If your marriage seems to be coming to an end, don't assume that you can simply get divorced for any reason in North Carolina. Like other states, North Carolina has a set of legally acceptable grounds for divorce in addition to a residency requirement.
One or both spouses must have been a North Carolina resident for six months or longer before filing for a divorce. A spouse (the plaintiff) may then file for one of two divorce types:
A divorce from bed and board isn't an absolute divorce in that it is only a legal separation. Neither party has the right to legally remarry until an absolute divorce is obtained.
When a couple gets divorced, they don't necessarily get half of everything they own like most people think. Only a few states use this “community property” legal method of dividing marital property in a 50/50 split. North Carolina, on the other hand, uses the equitable distribution method of dividing marital property.
In equitable distribution, only marital propertyópersonal and real property bought or earned during the marriageóis considered by the court for division and distribution. Property attained from gifts, inheritance, or personal injury insurance payouts during the marriage normally aren't considered, though.
While an equal division of marital property is possible in equitable distribution, property is often divided disproportionately in a manner deemed fair by the court. The court determines a fair division ratio based on a number of factors based on each party's situations and needs. The fault grounds of a divorce are also considered and may lead to the guilty party receiving a smaller percentage of the marital property. Child custody and support are taken into consideration, too.
Whether you need a family law attorney depends on a number of factors specific to your case. There is no one-size-fits-all answer. Few couples need a lawyer to get married but attorneys may be required if there's a prenuptial agreement involved.
Individuals often benefit from hiring an attorney when dealing with divorce, child support, and especially child custody matters. Because emotions can run high during some divorces, hiring an attorney to negotiate and resolve difficult issues can be invaluable.
Many lawyers offer free initial consultations, so it may be worth your time to speak with an experienced North Carolina family law attorney if you have additional questions.
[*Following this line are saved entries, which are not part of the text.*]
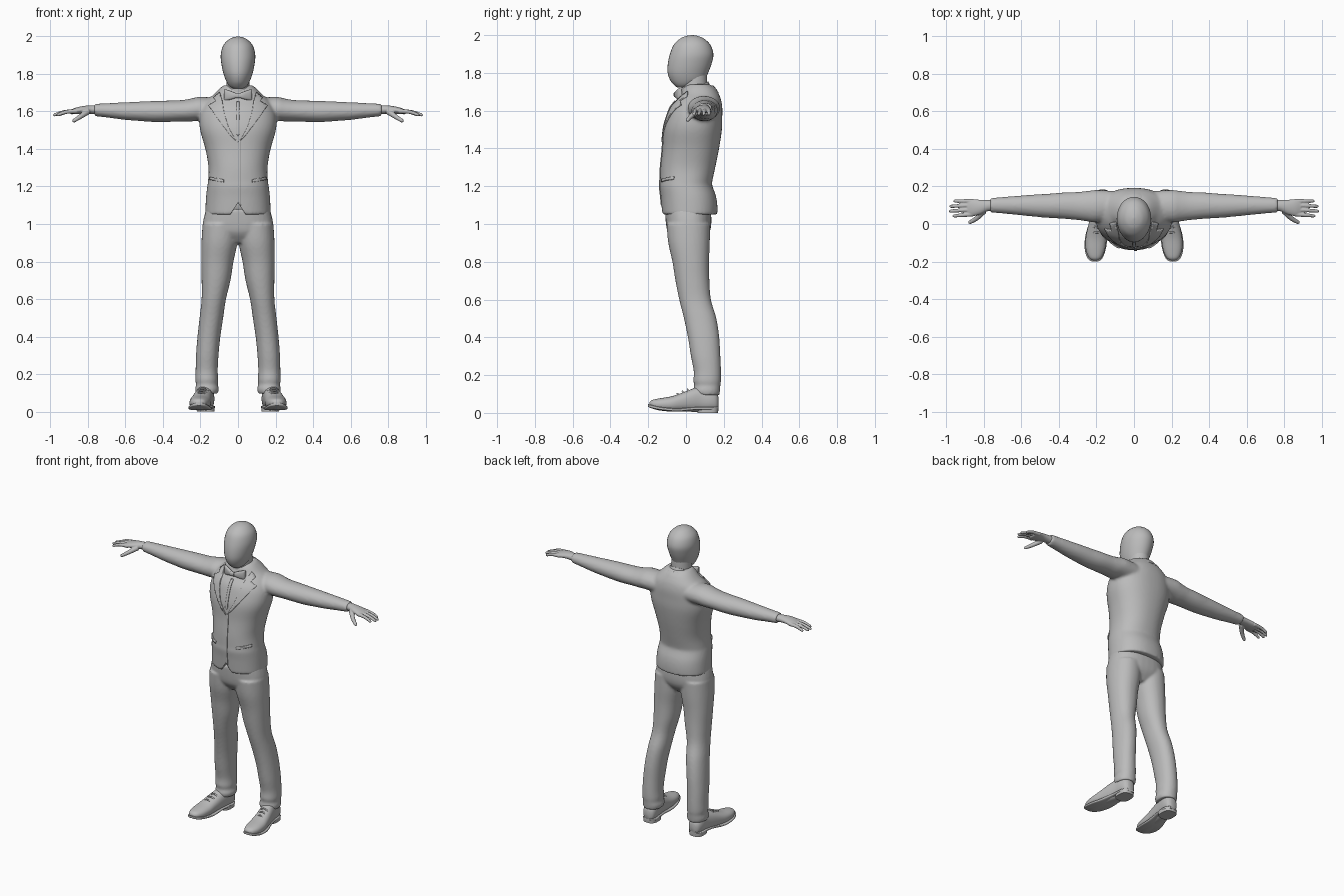
import bpy, bmesh, math
from mathutils import Vector

old = bpy.data.objects.get("Cube")
if old:
    bpy.data.objects.remove(old, do_unlink=True)

grey = bpy.data.materials.new("light_grey")
grey.use_nodes = True
COLOUR = (0.5, 0.5, 0.5, 1)
grey.diffuse_color = COLOUR
grey.node_tree.nodes["Principled BSDF"].inputs["Base Color"].default_value = COLOUR


def spline(keys, steps):
    """Catmull-Rom interpolation through tuples of numbers."""
    pts = [Vector(k) for k in keys]
    out = []
    for i in range(len(pts) - 1):
        p0, p1, p2 = pts[max(i - 1, 0)], pts[i], pts[i + 1]
        p3 = pts[min(i + 2, len(pts) - 1)]
        for s in range(steps):
            t = s / steps
            out.append(p1 + (p2 - p0) * (t / 2) + (2 * p0 - 5 * p1 + 4 * p2 - p3) * (t * t / 2)
                       + (3 * p1 - p0 - 3 * p2 + p3) * (t ** 3 / 2))
    return out + [pts[-1]]


def skin(bm, rings):
    """Bridge closed rings of points and cap both ends."""
    rows = [[bm.verts.new(p) for p in ring] for ring in rings]
    n = len(rows[0])
    for a, b in zip(rows, rows[1:]):
        for i in range(n):
            bm.faces.new((a[i], a[(i + 1) % n], b[(i + 1) % n], b[i]))
    bm.faces.new(rows[0])
    bm.faces.new(rows[-1])


def loft(bm, keys, axis="z", side=1, power=2.0, tilt=0.0, sides=32, steps=4):
    """Rings are (position, centre a, centre b, radius a, radius b) along an axis."""
    rings = []
    for pos, ca, cb, ra, rb in spline(keys, steps):
        ring = []
        for i in range(sides):
            ang = math.tau * i / sides
            c, s = math.cos(ang), math.sin(ang)
            a = ca + max(ra, .001) * math.copysign(abs(c) ** (2 / power), c)
            b = cb + max(rb, .001) * math.copysign(abs(s) ** (2 / power), s)
            p = {"x": (pos, a, b), "y": (a, pos, b), "z": (a, b, pos + tilt * (b - cb))}[axis]
            ring.append((p[0] * side, p[1], p[2]))
        rings.append(ring)
    skin(bm, rings)


def tube(bm, points, r0, r1, sides=12):
    """Tapered round tube with a rounded tip."""
    pts = [Vector(p) for p in points]
    path = spline(pts, 5)
    last = len(path) - 1
    rings = []
    for i, p in enumerate(path):
        d = (path[min(i + 1, last)] - path[max(i - 1, 0)]).normalized()
        u = d.cross(Vector((0, 0, 1))).normalized()
        v = u.cross(d)
        r = (r0 + (r1 - r0) * i / last) * (0.55 if i == last else 1)
        rings.append([p + (u * math.cos(math.tau * k / sides) + v * math.sin(math.tau * k / sides)) * r
                      for k in range(sides)])
    skin(bm, rings)


def finish(name, bm, mirror=False, voxel=0, smooth=0):
    bmesh.ops.recalc_face_normals(bm, faces=bm.faces)
    mesh = bpy.data.meshes.new(name)
    bm.to_mesh(mesh)
    bm.free()
    mesh.materials.append(grey)
    ob = bpy.data.objects.new(name, mesh)
    bpy.context.collection.objects.link(ob)
    bpy.ops.object.select_all(action="DESELECT")
    ob.select_set(True)
    bpy.context.view_layer.objects.active = ob
    bpy.ops.object.shade_smooth_by_angle(angle=math.radians(45))
    if mirror:
        ob.modifiers.new("mirror", "MIRROR").use_mirror_merge = False
    if voxel:
        m = ob.modifiers.new("merge", "REMESH")
        m.mode, m.voxel_size, m.use_smooth_shade = "VOXEL", voxel, True
    if smooth:
        m = ob.modifiers.new("soften", "SMOOTH")
        m.factor, m.iterations = 0.5, smooth
    return ob


def plate(name, outline, target, thick=0.009, mirror=True):
    """Cloth panel drawn in x and z, laid on the front of the target."""
    bm = bmesh.new()
    bm.faces.new([bm.verts.new((x, -.12, z)) for x, z in outline])
    for normal, start, count in (((1, 0, 0), 0, 20), ((0, 0, 1), 1, 80)):
        for i in range(count):
            at = Vector(normal) * (start + i * .01)
            bmesh.ops.bisect_plane(bm, geom=bm.verts[:] + bm.edges[:] + bm.faces[:],
                                   plane_co=at, plane_no=normal)
    ob = finish(name, bm)
    w = ob.modifiers.new("lay_on", "SHRINKWRAP")
    w.target, w.wrap_method, w.wrap_mode = target, "PROJECT", "ABOVE_SURFACE"
    w.use_project_y = w.use_negative_direction = w.use_positive_direction = True
    w.offset = .002
    s = ob.modifiers.new("thickness", "SOLIDIFY")
    s.thickness, s.offset = thick, 0
    if mirror:
        ob.modifiers.new("mirror", "MIRROR").use_mirror_merge = False
    return ob


# Head and neck
bm = bmesh.new()
loft(bm, [(1.722, 0, -.015, .025, .03), (1.735, 0, -.005, .045, .057), (1.76, 0, .007, .062, .09),
          (1.8, 0, .01, .077, .107), (1.85, 0, .02, .088, .116), (1.9, 0, .03, .092, .115),
          (1.95, 0, .032, .08, .096), (1.982, 0, .032, .052, .062), (1.995, 0, .032, .026, .032),
          (2.0, 0, .032, .004, .004)])
finish("head", bm)
bm = bmesh.new()
loft(bm, [(1.62, 0, .05, .07, .07), (1.7, 0, .045, .064, .068), (1.8, 0, .045, .06, .066)])
finish("neck", bm)

# Jacket body with both sleeves
bm = bmesh.new()
loft(bm, [(1.05, 0, .02, .175, .146), (1.1, 0, .018, .173, .148), (1.15, 0, .012, .17, .146),
          (1.2, 0, 0, .164, .14), (1.22, 0, 0, .161, .138), (1.3, 0, .01, .157, .145),
          (1.4, 0, .025, .174, .15), (1.5, 0, .035, .202, .155), (1.57, 0, .045, .205, .147),
          (1.62, 0, .055, .19, .137), (1.66, 0, .068, .165, .117), (1.69, 0, .073, .13, .1),
          (1.72, 0, .068, .1, .085), (1.74, 0, .065, .078, .06)], power=2.25, sides=48)
for side in (1, -1):
    loft(bm, [(.08, .1, 1.61, .075, .06), (.2, .095, 1.614, .086, .064), (.25, .095, 1.608, .081, .061),
              (.3, .096, 1.604, .075, .057), (.38, .098, 1.601, .07, .057), (.45, .097, 1.6, .065, .056),
              (.52, .098, 1.601, .06, .052), (.6, .099, 1.602, .053, .047), (.7, .1, 1.606, .044, .038),
              (.765, .1, 1.608, .039, .033)], "x", side)
jacket = finish("jacket", bm, voxel=.009, smooth=5)

# Cut-away notch at the front hem
bm = bmesh.new()
skin(bm, [[(-.055, y, 1.03), (.055, y, 1.03), (0, y, 1.112)] for y in (-.3, -.07)])
cutter = finish("hem_cutter", bm)
cutter.hide_render = True
cutter.display_type = "WIRE"
cut = jacket.modifiers.new("hem_notch", "BOOLEAN")
cut.operation, cut.object = "DIFFERENCE", cutter

# Lapels, front overlap and pocket flaps
plate("lapels", [(.002, 1.435), (.035, 1.465), (.085, 1.53), (.155, 1.63), (.118, 1.652), (.128, 1.672),
                 (.096, 1.7), (.084, 1.66), (.073, 1.59), (.05, 1.515), (.022, 1.465)], jacket)
plate("front_overlap", [(0, 1.115), (.016, 1.1), (.016, 1.45), (0, 1.437)], jacket, .005, False)
plate("pocket_flaps", [(.075, 1.222), (.145, 1.235), (.145, 1.25), (.075, 1.237)], jacket)

# Shirt placket and collars
plate("shirt_placket", [(0, 1.47), (.008, 1.48), (.008, 1.65), (0, 1.65)], jacket, .005)
bm = bmesh.new()
loft(bm, [(1.655, 0, .052, .09, .09), (1.69, 0, .05, .08, .079), (1.72, 0, .048, .072, .07)], tilt=.5)
finish("shirt_collar", bm)
bm = bmesh.new()
loft(bm, [(1.65, 0, .075, .13, .098), (1.675, 0, .07, .112, .09), (1.695, 0, .066, .096, .08),
          (1.7, 0, .066, .09, .075)], tilt=.45)
finish("jacket_collar", bm)

# Bow tie
bm = bmesh.new()
for side in (1, -1):
    loft(bm, [(.005, -.052, 1.685, .009, .01), (.03, -.048, 1.686, .012, .02),
              (.065, -.036, 1.688, .011, .03), (.075, -.03, 1.688, .008, .03)], "x", side, 2.6, sides=16)
loft(bm, [(-.013, -.056, 1.685, .01, .013), (.013, -.056, 1.685, .01, .013)], "x", 1, 3, sides=16)
finish("bow_tie", bm)

# Trousers
bm = bmesh.new()
for side in (1, -1):
    loft(bm, [(.095, .166, .11, .058, .067), (.12, .165, .109, .063, .071), (.145, .166, .113, .058, .069),
              (.17, .167, .112, .061, .073), (.22, .167, .113, .059, .072), (.3, .164, .104, .06, .078),
              (.4, .155, .093, .061, .083), (.5, .142, .075, .063, .086), (.6, .129, .048, .065, .084),
              (.7, .117, .034, .077, .09), (.8, .11, .025, .086, .097), (.9, .099, .016, .096, .11),
              (1.0, .092, .012, .097, .115)], side=side, power=2.15)
loft(bm, [(.9, 0, .015, .06, .07), (.95, 0, .014, .165, .108), (1.0, 0, .014, .187, .12),
          (1.08, 0, .01, .17, .122)], power=2.4)
finish("trousers", bm, voxel=.008, smooth=4)

# Hands with four fingers and a thumb
bm = bmesh.new()
loft(bm, [(.74, .1, 1.608, .03, .025), (.78, .098, 1.61, .03, .023), (.82, .09, 1.609, .039, .021),
          (.86, .087, 1.604, .046, .018), (.89, .088, 1.598, .043, .013)], "x", sides=24)
for base_y, tip_y, tip_x in ((.052, .042, .967), (.077, .068, .987), (.1, .094, .985), (.122, .122, .962)):
    mid_x = (.87 + tip_x) / 2
    tube(bm, [(.86, base_y, 1.602), (mid_x, (base_y + tip_y) / 2, 1.597), (tip_x, tip_y, 1.579)], .0125, .008)
tube(bm, [(.8, .07, 1.6), (.84, .03, 1.573), (.882, .005, 1.546)], .017, .009)
finish("hands", bm, mirror=True, voxel=.0035, smooth=3)

# Shoes: upper, sole, heel and laces
bm = bmesh.new()
loft(bm, [(-.194, .207, .045, .012, .01), (-.18, .207, .046, .033, .022), (-.14, .206, .045, .05, .032),
          (-.08, .202, .047, .056, .04), (-.03, .196, .055, .053, .048), (.03, .186, .066, .049, .06),
          (.08, .177, .072, .046, .067), (.13, .172, .068, .046, .06), (.16, .17, .06, .037, .048),
          (.172, .17, .055, .02, .03)], "y", power=2.3)
finish("shoe_uppers", bm, mirror=True)
bm = bmesh.new()
loft(bm, [(-.201, .208, .04, .014, .007), (-.185, .208, .034, .038, .009), (-.14, .207, .024, .055, .009),
          (-.08, .202, .017, .06, .009), (-.03, .195, .016, .056, .009), (.03, .184, .022, .048, .009),
          (.08, .176, .024, .047, .009), (.14, .171, .024, .047, .009), (.172, .17, .024, .022, .009)],
     "y", power=4)
finish("shoe_soles", bm, mirror=True)
bm = bmesh.new()
loft(bm, [(0, .172, .115, .046, .055), (.026, .172, .115, .047, .057)], power=2.8)
finish("shoe_heels", bm, mirror=True)
bm = bmesh.new()
for i in range(3):
    y, z, x = -.045 + i * .027, .098 + i * .011, .197 - i * .004
    tube(bm, [(x - .034, y + .006, z - .016), (x, y, z + .004), (x + .034, y + .006, z - .016)], .005, .005, 8)
finish("shoe_laces", bm, mirror=True)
This article is intended to be helpful and informative. But even common legal matters can become complex and stressful. A qualified family lawyer can address your particular legal needs, explain the law, and represent you in court. Take the first step now and contact an attorney in your area from our directory to discuss your specific legal situation.